Workers’ compensation is a program designed to provide benefits to employees who get hurt on the job. Employers’ obligations are to provide such benefits for employees — not temporary workers, independent contractors, consultants or other non-employees.
To be sure, temporary workers may be eligible for workers comp. But it is the temp agency, not the employer at the work site, which is responsible for paying it.
In Maryland and across the country, however, workplace safety issues obviously affect all workers, regardless of their employee status. And the lead federal agency for regulating workplace safety is taking steps to enhance its efforts to monitor safety conditions for temporary workers.
Last week, the Occupational Safety and Health Administration outlined new guidelines for inspecting workplaces that employ temp workers. Under these guidelines, OSHA inspectors are supposed to check on whether temp workers have been exposed to unsafe conditions. The checks are also to include whether there was adequate health and safety training.
In today’s ethnically diverse America, many workers are not fluent in English. And so the OSHA workplace safety checks are supposed to determine not only whether health and safety training was, but whether it was done using a language that the workers affected could understand.
The new priority OSHA will be giving to temp worker checks comes in response to recent incidents. There have been problems uncovered in recent inspections where temporary workers were exposed to unsafe conditions.
The problems have included lack of proper safety training and failures to issue personal property equipment where appropriate.
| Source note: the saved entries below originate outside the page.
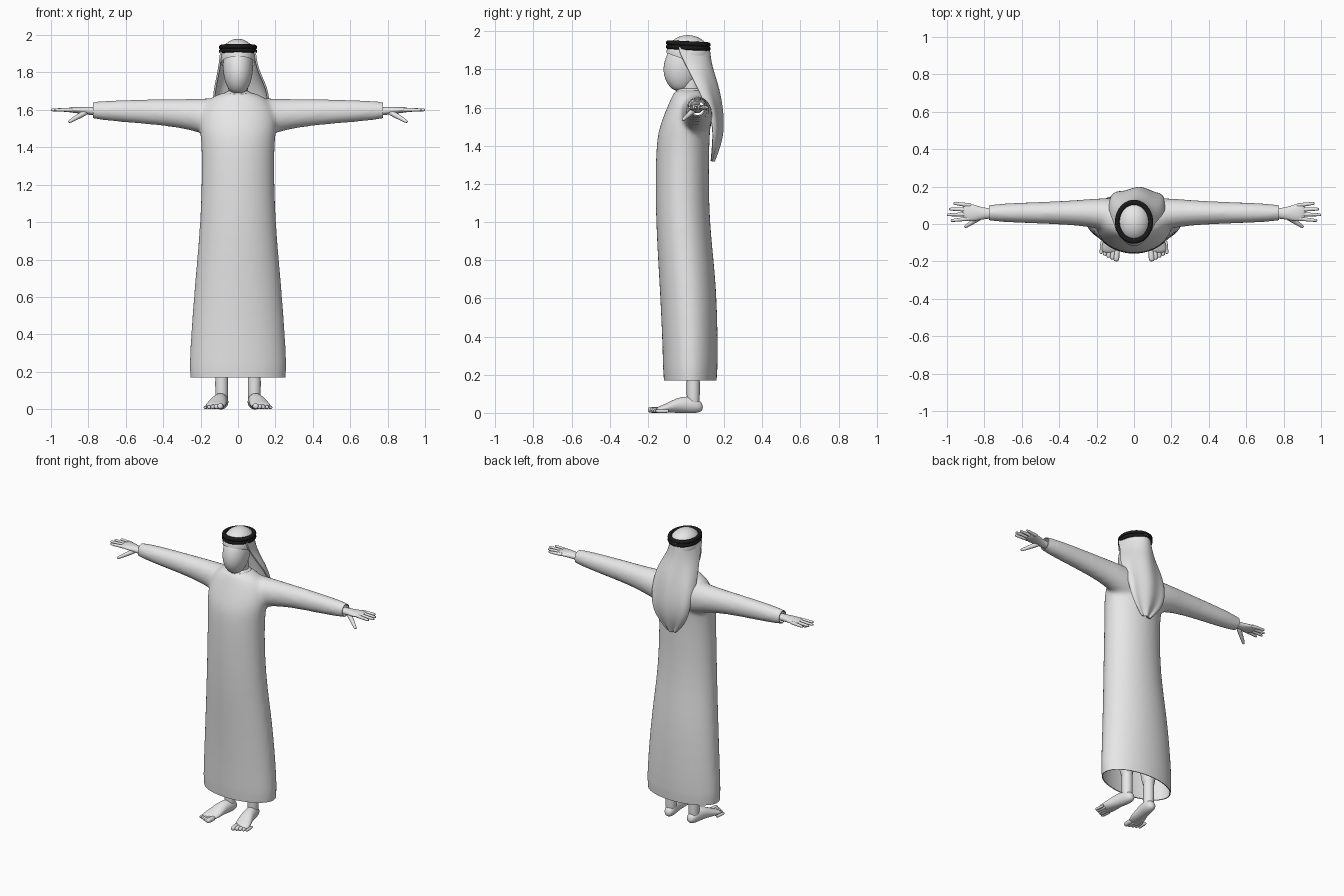
import bpy
import bmesh
from math import sin, cos, pi, radians
from mathutils import Matrix, Vector

cube = bpy.data.objects.get("Cube")
if cube:
    bpy.data.objects.remove(cube)

parts = []


def make_material(name, value):
    material = bpy.data.materials.new(name)
    material.use_nodes = True
    colour = (value, value, value, 1)
    material.diffuse_color = colour
    shader = material.node_tree.nodes["Principled BSDF"]
    shader.inputs["Base Color"].default_value = colour
    return material


white = make_material("off white", 0.8)
black = make_material("black cord", 0.01)


def register(name, obj, material):
    obj.name = name
    obj.data.materials.append(material)
    parts.append(obj)


def add_object(name, bm):
    bmesh.ops.recalc_face_normals(bm, faces=bm.faces)
    mesh = bpy.data.meshes.new(name)
    bm.to_mesh(mesh)
    bm.free()
    obj = bpy.data.objects.new(name, mesh)
    bpy.context.collection.objects.link(obj)
    register(name, obj, white)
    return obj


def modify(obj, kind, **settings):
    """Add one modifier and bake it into the mesh."""
    modifier = obj.modifiers.new(kind.lower(), kind)
    for key, value in settings.items():
        setattr(modifier, key, value)
    graph = bpy.context.evaluated_depsgraph_get()
    mesh = bpy.data.meshes.new_from_object(obj.evaluated_get(graph))
    obj.modifiers.clear()
    obj.data = mesh


def trim(bm, point, normal):
    """Cut away everything behind a plane."""
    geometry = bm.verts[:] + bm.edges[:] + bm.faces[:]
    bmesh.ops.bisect_plane(bm, geom=geometry, plane_co=point, plane_no=normal, clear_inner=True)


def bridge(bm, rings):
    for low, high in zip(rings, rings[1:]):
        for i in range(len(low) - 1):
            bm.faces.new((low[i], low[i + 1], high[i + 1], high[i]))


def add_loft(bm, axis, rows, sides=16):
    """Capped loft of ellipses; a row is position, two centres, two radii."""
    rings = []
    for position, centre_u, centre_v, radius_u, radius_v in rows:
        ring = []
        for k in range(sides):
            angle = 2 * pi * k / sides
            point = [centre_u + radius_u * cos(angle), centre_v + radius_v * sin(angle)]
            point.insert("xyz".index(axis), position)
            ring.append(bm.verts.new(point))
        rings.append(ring + ring[:1])
    bridge(bm, rings)
    for ring in (rings[0], rings[-1]):
        bm.faces.new(ring[:-1])


def loft(name, axis, rows):
    bm = bmesh.new()
    add_loft(bm, axis, rows)
    obj = add_object(name, bm)
    modify(obj, "SUBSURF", levels=2)
    return obj


def limb(name, start, end, start_radius, end_radius):
    """Tapered round-ended tube between two points."""
    start, end = Vector(start), Vector(end)
    length = (end - start).length
    cap = min(0.2, end_radius / length / 2)
    rows = []
    for t, scale in ((0, 0.6), (cap, 1), (0.5, 1), (1 - cap, 1), (1, 0.6)):
        radius = scale * (start_radius + (end_radius - start_radius) * t)
        rows.append((t * length, 0, 0, radius, radius))
    obj = loft(name, "z", rows)
    turn = (end - start).to_track_quat("Z", "Y").to_matrix().to_4x4()
    obj.data.transform(Matrix.Translation(start) @ turn)


def upright(rows):
    """Turn height, half width, front and back into loft rows."""
    return [(z, 0, (front + back) / 2, width, (back - front) / 2)
            for z, width, front, back in rows]


# Robe: body and sleeves fused, then trimmed open at hem and cuffs
body = upright([
    (0, 0.27, -0.12, 0.16), (0.3, 0.26, -0.12, 0.17), (0.7, 0.23, -0.14, 0.16),
    (1, 0.2, -0.16, 0.12), (1.4, 0.19, -0.16, 0.12), (1.5, 0.21, -0.14, 0.13),
    (1.6, 0.2, -0.1, 0.13), (1.67, 0.15, -0.07, 0.11), (1.7, 0.06, -0.05, 0.08)])
sleeve = [(0.1, 0.04, 1.55, 0.1, 0.12), (0.2, 0.06, 1.57, 0.08, 0.09),
          (0.4, 0.06, 1.59, 0.06, 0.07), (0.9, 0.06, 1.6, 0.05, 0.05)]
bm = bmesh.new()
add_loft(bm, "z", body, sides=32)
add_loft(bm, "x", [(-row[0], *row[1:]) for row in reversed(sleeve)] + sleeve)
robe = add_object("robe", bm)
modify(robe, "SUBSURF", levels=2)
modify(robe, "REMESH", mode="VOXEL", voxel_size=0.012)
modify(robe, "SMOOTH", factor=0.5, iterations=10)
bm = bmesh.new()
bm.from_mesh(robe.data)
trim(bm, (0, 0, 0.17), (0, 0, 1))
for side in (-1, 1):
    trim(bm, (side * 0.775, 0, 0), (-side, 0, 0))
bm.to_mesh(robe.data)
bm.free()
modify(robe, "SOLIDIFY", thickness=0.006)

# Collar, neck and head
limb("collar", (0, 0.02, 1.66), (0, 0.02, 1.705), 0.08, 0.07)
limb("neck", (0, 0.03, 1.6), (0, 0.02, 1.8), 0.055, 0.055)
loft("head", "z", upright([
    (1.685, 0.03, -0.06, 0), (1.72, 0.06, -0.1, 0.05), (1.78, 0.08, -0.124, 0.08),
    (1.85, 0.084, -0.117, 0.1), (1.93, 0.07, -0.08, 0.1)]))

# Headcloth: domed cap with a sloping rim
bm = bmesh.new()
bmesh.ops.create_uvsphere(
    bm, u_segments=32, v_segments=20, radius=0.1,
    matrix=Matrix.Translation((0, 0.01, 1.88)) @ Matrix.Diagonal((0.94, 1.14, 1, 1)))
trim(bm, (0, -0.1, 1.885), (0, 0.35, 1))
add_object("headcloth_cap", bm)

# Headcloth: long sheet wrapped round the back, ending in a rounded tip
half_widths = (0.09, 0.1, 0.14, 0.15, 0.14, 0.12, 0.03)
side_edges = (-0.05, 0, 0.05, 0.1, 0.14, 0.14, 0.13)
back_edges = (0.12, 0.13, 0.16, 0.18, 0.19, 0.18, 0.14)
bm = bmesh.new()
rings = []
columns = 16
for row, (width, edge, back) in enumerate(zip(half_widths, side_edges, back_edges)):
    fold = 0.008 if row > 1 else 0
    ring = []
    for k in range(columns + 1):
        angle = pi * (k / columns - 0.5)
        depth = back - edge + fold * sin(5 * angle + 1)
        ring.append(bm.verts.new((width * sin(angle) + fold * 2,
                                  edge + depth * cos(angle), 1.92 - row / 10)))
    rings.append(ring)
bridge(bm, rings)
drape = add_object("headcloth_drape", bm)
modify(drape, "SUBSURF", levels=2)
modify(drape, "SOLIDIFY", thickness=0.01, offset=0)

# Head cord: two stacked loops, higher at the front
for name, height in (("lower_head_cord", 1.914), ("upper_head_cord", 1.935)):
    bpy.ops.mesh.primitive_torus_add(
        major_radius=0.089, minor_radius=0.013,
        location=(0, 0.012, height), rotation=(-0.05, 0, 0))
    cord = bpy.context.object
    cord.scale.y = 1.15
    register(name, cord, black)

# Left hand with four fingers and a thumb
loft("left_hand", "x", [
    (0.7, 0.06, 1.59, 0.03, 0.025), (0.8, 0.055, 1.595, 0.026, 0.022),
    (0.86, 0.06, 1.6, 0.05, 0.018), (0.92, 0.065, 1.6, 0.045, 0.012)])
fingers = {"index": 0.98, "middle": 1, "ring": 0.99, "little": 0.965}
for i, (finger, tip) in enumerate(fingers.items()):
    y = 0.03 + 0.023 * i
    splay = 0.008 * (i - 1.5)
    limb(f"left_{finger}_finger", (0.87, y, 1.6), (tip, y + splay, 1.6), 0.012, 0.008)
limb("left_thumb", (0.81, 0.045, 1.59), (0.905, -0.017, 1.535), 0.017, 0.009)

# Left trouser leg, ankle and foot with five toes
limb("left_trouser_leg", (0.088, 0.037, 0.18), (0.09, 0, 0.9), 0.047, 0.08)
limb("left_ankle", (0.087, 0.038, 0.02), (0.088, 0.038, 0.3), 0.036, 0.034)
loft("left_foot", "y", [
    (0.09, 0.085, 0.03, 0.02, 0.02), (0.05, 0.085, 0.04, 0.04, 0.045),
    (-0.03, 0.1, 0.045, 0.04, 0.045), (-0.1, 0.115, 0.025, 0.056, 0.025),
    (-0.16, 0.13, 0.015, 0.05, 0.014)])
for i in range(5):
    x = 0.09 + 0.02 * i
    tip = 0.01 * i - 0.2
    radius = 0.016 - i / 600
    limb(f"left_toe_{i + 1}", (x, tip + 0.07, radius), (x + 0.006, tip, radius), radius, radius)

# Right limbs mirror the left ones
for source in [part for part in parts if part.name.startswith("left_")]:
    twin = source.copy()
    twin.data = source.data.copy()
    twin.data.transform(Matrix.Scale(-1, 4, (1, 0, 0)))
    twin.data.flip_normals()
    twin.name = source.name.replace("left", "right")
    bpy.context.collection.objects.link(twin)
    parts.append(twin)

# Smooth shading with sharp cloth rims
bpy.ops.object.select_all(action="DESELECT")
for part in parts:
    part.select_set(True)
bpy.context.view_layer.objects.active = robe
bpy.ops.object.shade_smooth_by_angle(angle=radians(45))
Please visit our page on workplace injuries.
Source: “New OSHA Enforcement Initiative Focuses on Temporary Staffing Agency Workers,” Bloomberg BNA, 5-2-13